Goal setting for students tip #1: Set some goals.
Yes, this may be simple. But it’s important.
Few students actually take the time to ever set goals. That’s not recommended. Set goals. We highly recommend that every student at least make an effort to set some goals.
Notice that we “highly recommend” setting goals. Were more students doing this, we might only slightly recommend it. But as the situation stands today, we highly recommend it.Having some sort of goal setting rhythm will become for students a vital part of their success.
I do this at least quarterly. I look over my goals, see how they’re going, make adjustments to old goals, set some new ones and try to stay on track. I’ve found this approach to be loads more productive than making a yearly gung ho effort at a new resolution. We’ll explain this in more detail as we go, but, for now, just decide that you’ll set a goal. Start there and see what happens.
Goal setting for students tip #2: Shorten your goals.
Next, shorten your goals.
Really? Shorter goals are better? What about goals like, “become a doctor,” or “graduate from college,” or “buy a car.” Aren’t those kinds of long-term goals good?
Those are all admirable. Have those kinds of goals. But do your best to shorten them up.
Too frequently goal setting for students becomes dreaming about having better grades or a cool job. We want to move past long-term goals. 10-year plans, 5-year plans, and 1-year plans sound nice, but aren’t helpful… unless shortened. John Maxwell talks about goals in terms of steps towards growth, and if our goals are too far out in the future, we’ll not make the most of them.

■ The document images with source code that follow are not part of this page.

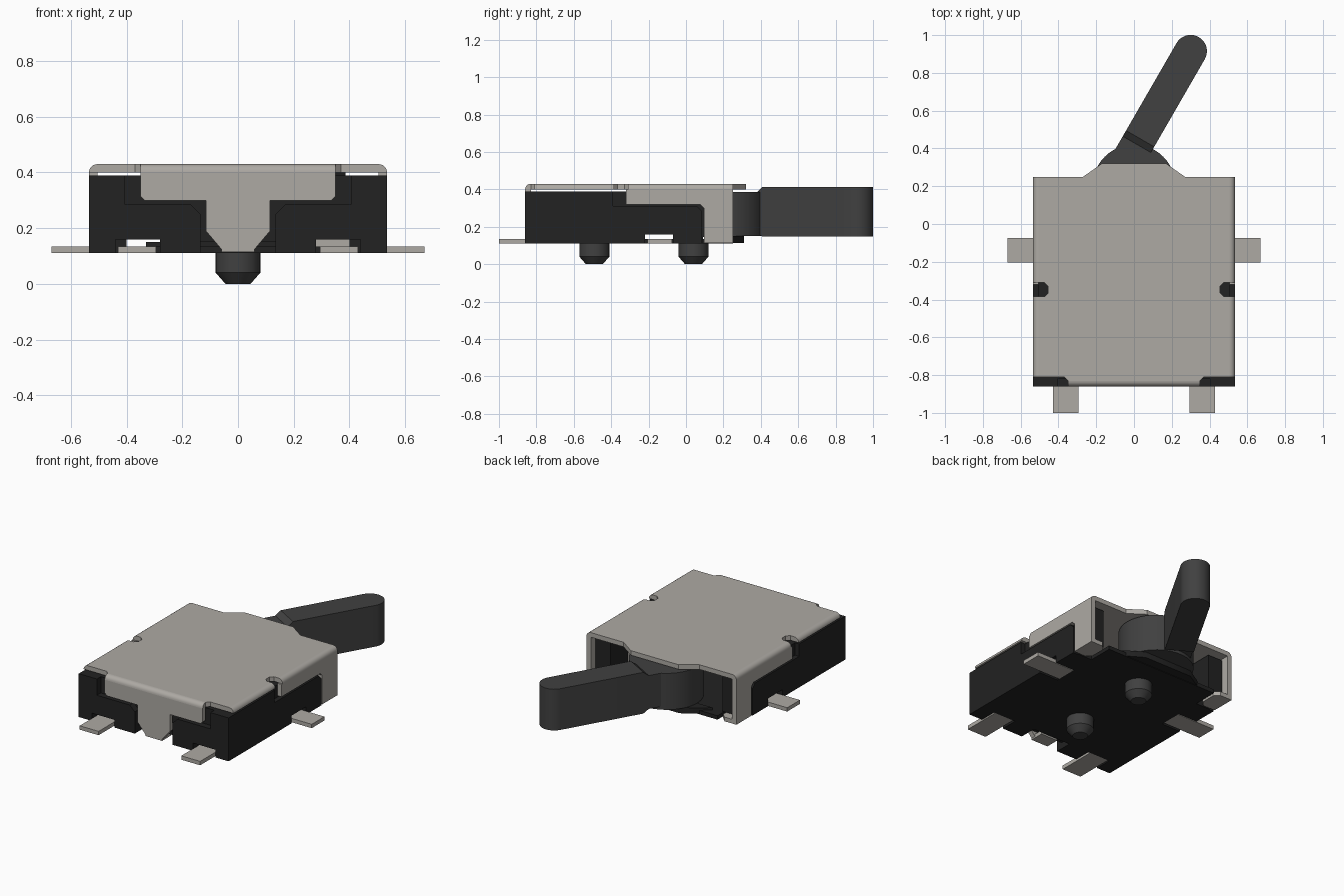
import bpy, bmesh, math
from mathutils import Matrix

cube = bpy.data.objects.get("Cube")
if cube:
    bpy.data.objects.remove(cube, do_unlink=True)


def material(name, r, g, b):
    m = bpy.data.materials.new(name)
    m.use_nodes = True
    m.diffuse_color = (r, g, b, 1)
    m.node_tree.nodes["Principled BSDF"].inputs["Base Color"].default_value = (r, g, b, 1)
    return m


METAL = material("warm grey metal", 0.42, 0.40, 0.37)
BLACK = material("black plastic", 0.016, 0.016, 0.016)
GREY = material("dark grey plastic", 0.052, 0.052, 0.052)


def sym(half):
    """Complete a half outline that starts and ends on x = 0."""
    return half + [(-x, y) for x, y in reversed(half) if x != 0]


def arc(cx, cy, r, a0, a1, n):
    return [(cx + r * math.cos(math.radians(a0 + (a1 - a0) * i / n)),
             cy + r * math.sin(math.radians(a0 + (a1 - a0) * i / n))) for i in range(n + 1)]


def rect(a0, a1, b0, b1):
    return [(a0, b0), (a1, b0), (a1, b1), (a0, b1)]


def prism(bm, outline, axis, lo, hi, flip=1):
    """Extrude a flat outline along an axis; flip = -1 mirrors it in x."""
    place = {"x": lambda a, b, d: (d * flip, a, b),
             "y": lambda a, b, d: (a * flip, d, b),
             "z": lambda a, b, d: (a * flip, b, d)}[axis]
    low = [bm.verts.new(place(a, b, lo)) for a, b in outline]
    high = [bm.verts.new(place(a, b, hi)) for a, b in outline]
    bm.faces.new(low)
    bm.faces.new(high)
    n = len(outline)
    for i in range(n):
        j = (i + 1) % n
        bm.faces.new((low[i], low[j], high[j], high[i]))


def finish(name, bm, mat, matrix=None):
    bmesh.ops.recalc_face_normals(bm, faces=bm.faces[:])
    mesh = bpy.data.meshes.new(name)
    bm.to_mesh(mesh)
    bm.free()
    mesh.materials.append(mat)
    mesh.shade_smooth()
    mesh.set_sharp_from_angle(angle=math.radians(32))
    ob = bpy.data.objects.new(name, mesh)
    bpy.context.collection.objects.link(ob)
    if matrix:
        ob.matrix_world = matrix
    return ob


BASE, WALL_TOP, COVER, TOP = 0.11, 0.39, 0.40, 0.43
W, INNER = 0.535, 0.505      # outer half width, inside of the sheet metal

# Housing: hollow tray with recesses for the cover flaps
bm = bmesh.new()
notched_foot = [(W, BASE), (0.44, BASE), (0.44, 0.16), (0.28, 0.16), (0.28, BASE), (0.135, BASE)]
prism(bm, sym([(0, WALL_TOP), (W, WALL_TOP)] + notched_foot + [(0.135, 0.15), (0, 0.15)]),
      "y", -0.82, -0.75)
foot_notch = [(-0.07, BASE), (-0.07, 0.16), (-0.22, 0.16), (-0.22, BASE)]
for s in (1, -1):
    # front corner
    prism(bm, [(0.405, WALL_TOP), (W, WALL_TOP)] + notched_foot
          + [(0.135, 0.25), (0.17, 0.285), (0.405, 0.285)], "y", -0.86, -0.82, s)
    # side wall and its outer layer
    prism(bm, [(-0.75, BASE), (-0.75, WALL_TOP), (0.2, WALL_TOP), (0.2, 0.145),
               (0.09, 0.145), (0.09, BASE)] + foot_notch, "x", 0.40, INNER, s)
    prism(bm, [(-0.75, BASE), (-0.75, WALL_TOP), (-0.39, WALL_TOP), (-0.39, 0.31),
               (0.06, 0.31), (0.085, 0.285), (0.085, BASE)] + foot_notch, "x", INNER, W, s)
# floor and rear nose
prism(bm, sym([(0, -0.75), (0.40, -0.75), (0.40, 0.25), (0, 0.25)]), "z", BASE, 0.135)
prism(bm, sym([(0, 0.2), (0.33, 0.2), (0.27, 0.25), (0.17, 0.31), (0, 0.31)]), "z", 0.113, 0.15)
finish("housing", bm, BLACK)

# Sheet metal cover
bm = bmesh.new()
prism(bm, sym([(0, 0.32), (0.17, 0.32), (0.27, 0.25), (INNER, 0.25),
               (INNER, -0.31), (0.475, -0.31), (0.455, -0.33), (0.455, -0.365),
               (0.475, -0.385), (INNER, -0.385), (INNER, -0.81),
               (0.37, -0.81), (0.35, -0.83), (0, -0.83)]), "z", COVER, TOP)
side_bend = [(INNER, COVER)] + arc(INNER, COVER, 0.03, 0, 90, 6)
for s in (1, -1):
    prism(bm, side_bend, "y", -0.31, 0.25, s)
    prism(bm, side_bend, "y", -0.81, -0.385, s)
    # side flap with the tab folded under the housing
    prism(bm, [(-0.32, COVER), (0.25, COVER), (0.25, 0.113), (0.095, 0.113),
               (0.095, 0.30), (0.075, 0.32), (-0.32, 0.32)], "x", INNER, W, s)
    prism(bm, [(INNER, 0.095), (INNER, 0.25), (0.45, 0.25), (0.42, 0.22),
               (0.42, 0.125), (0.45, 0.095)], "z", 0.113, 0.14, s)
# front bend, flap and folded tab
prism(bm, [(-0.83, COVER)] + arc(-0.83, COVER, 0.03, 90, 180, 6), "x", -0.35, 0.35)
prism(bm, sym([(0, COVER), (0.35, COVER), (0.35, 0.315), (0.335, 0.30), (0.115, 0.30),
               (0.115, 0.19), (0.06, 0.125), (0.06, 0.115), (0, 0.115)]), "y", -0.86, -0.83)
prism(bm, rect(-0.06, 0.06, -0.83, -0.77), "z", 0.115, 0.14)
finish("cover", bm, METAL)

# Solder terminals
for s, side in ((1, "left"), (-1, "right")):
    bm = bmesh.new()
    prism(bm, rect(0.295, 0.43, -1.0, -0.75), "z", BASE, 0.135, s)
    finish("front_terminal_" + side, bm, METAL)
    bm = bmesh.new()
    prism(bm, rect(0.40, 0.67, -0.205, -0.075), "z", BASE, 0.135, s)
    finish("side_terminal_" + side, bm, METAL)

# Inner contact blade
bm = bmesh.new()
prism(bm, rect(0.27, 0.40, 0.135, 0.25), "y", 0.0, 0.02)
finish("contact_blade", bm, METAL)

# Locating pegs
for y, name in ((0.04, "rear_peg"), (-0.49, "front_peg")):
    bm = bmesh.new()
    for r_low, r_high, z0, z1 in ((0.045, 0.08, 0, 0.04), (0.08, 0.08, 0.04, 0.12)):
        bmesh.ops.create_cone(bm, cap_ends=True, segments=32, radius1=r_low, radius2=r_high,
                              depth=z1 - z0, matrix=Matrix.Translation((0, y, (z0 + z1) / 2)))
    finish(name, bm, GREY)

# Lever hub
bm = bmesh.new()
prism(bm, arc(0, 0.2, 0.22, 0, 352.5, 47), "z", 0.15, 0.385)
finish("lever_hub", bm, GREY)

# Lever arm: local x runs along the arm, origin at the rounded tip centre
R = 0.086
bm = bmesh.new()
prism(bm, [(-0.535, R), (-0.535, -R)] + arc(0, 0, R, -90, 90, 20), "z", 0.147, 0.413)
prism(bm, [(-0.78, 0.17), (-0.57, 0.17), (-0.535, 0.147), (-0.535, 0.413),
           (-0.57, 0.385), (-0.78, 0.385)], "y", -R, R)
finish("lever_arm", bm, GREY,
       Matrix.Translation((0.30, 0.915, 0)) @ Matrix.Rotation(math.radians(60), 4, "Z"))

If you have a one-year goal, break that into 2 six-month goals. Then, make your six-month goals monthly goals. If you know what you’re aiming at for the month, you can then break that into weekly goals. And if you know what you need to do for the week, you can set out daily goals.
That’s really effective goal setting for students: make long-term dreams go to work for you through daily goals (you can check out our online study skills course for more instruction on how this works).
I find that outlining a plan for year helps, but I have to then break it down by quarter. Once I know my direction for 3 months, I can effectively create my daily goals (which are by and large the most important).
Goal setting for students tip #3: Stretch your goals.
After learning how to break your long-term dreams down into short-term, nuts-and-bolts, do-work daily goals, it’s time to stretch those goals.
No one grows without stretching.
I used to coach high school swimming in North Carolina. I’d have to push some of my swimmers every once and a while, because both stretching and growing hurt. During one particularly difficult set of exercises, I had some athletes quit on me for the set. They said they couldn’t finish it. I politely “suggested” they could, and that they should put their head down and do it anyway.
They survived. They finished the set. And they had the best meet of their lives the following weekend.
Set goals that force you to grow. Whether this is limiting the time you give yourself to complete the goal, or pushing yourself to do something you don’t think you can do, stretching is fantastic. And don’t worry if you don’t complete that particular goal.
Missing a goal isn’t failure. Not trying is failure.
Note what this doesn’t mean: be insanely radical.
As a rule, small course corrections along the way make a much bigger difference than radical changes made annually. It’s a myth to think you can change everything all at once and expect lasting results. Small differences are much better, but be willing to stretch on those differences.
Goal setting for students tip #4: Write your goals down.
Writing it down makes it real.
After you’ve written a goal down, you can’t convince yourself you never said it. It’s right there staring you in the face. It can be on an index card. It can be with sharpie on the wall. It can be painted on your ceiling. I don’t care where it is. Just put it somewhere so that you’ll know that it’s real.
If you want to become a truly effective goal setter, you must write them down. There’s no getting around this one.
Now get to work – grab a pen and paper, you’ve got some goals to set! (And if you’re extremely brave, you can even write one down in the comments section of this blog. We would love to hear what goals our student readers are setting in the year 2014.)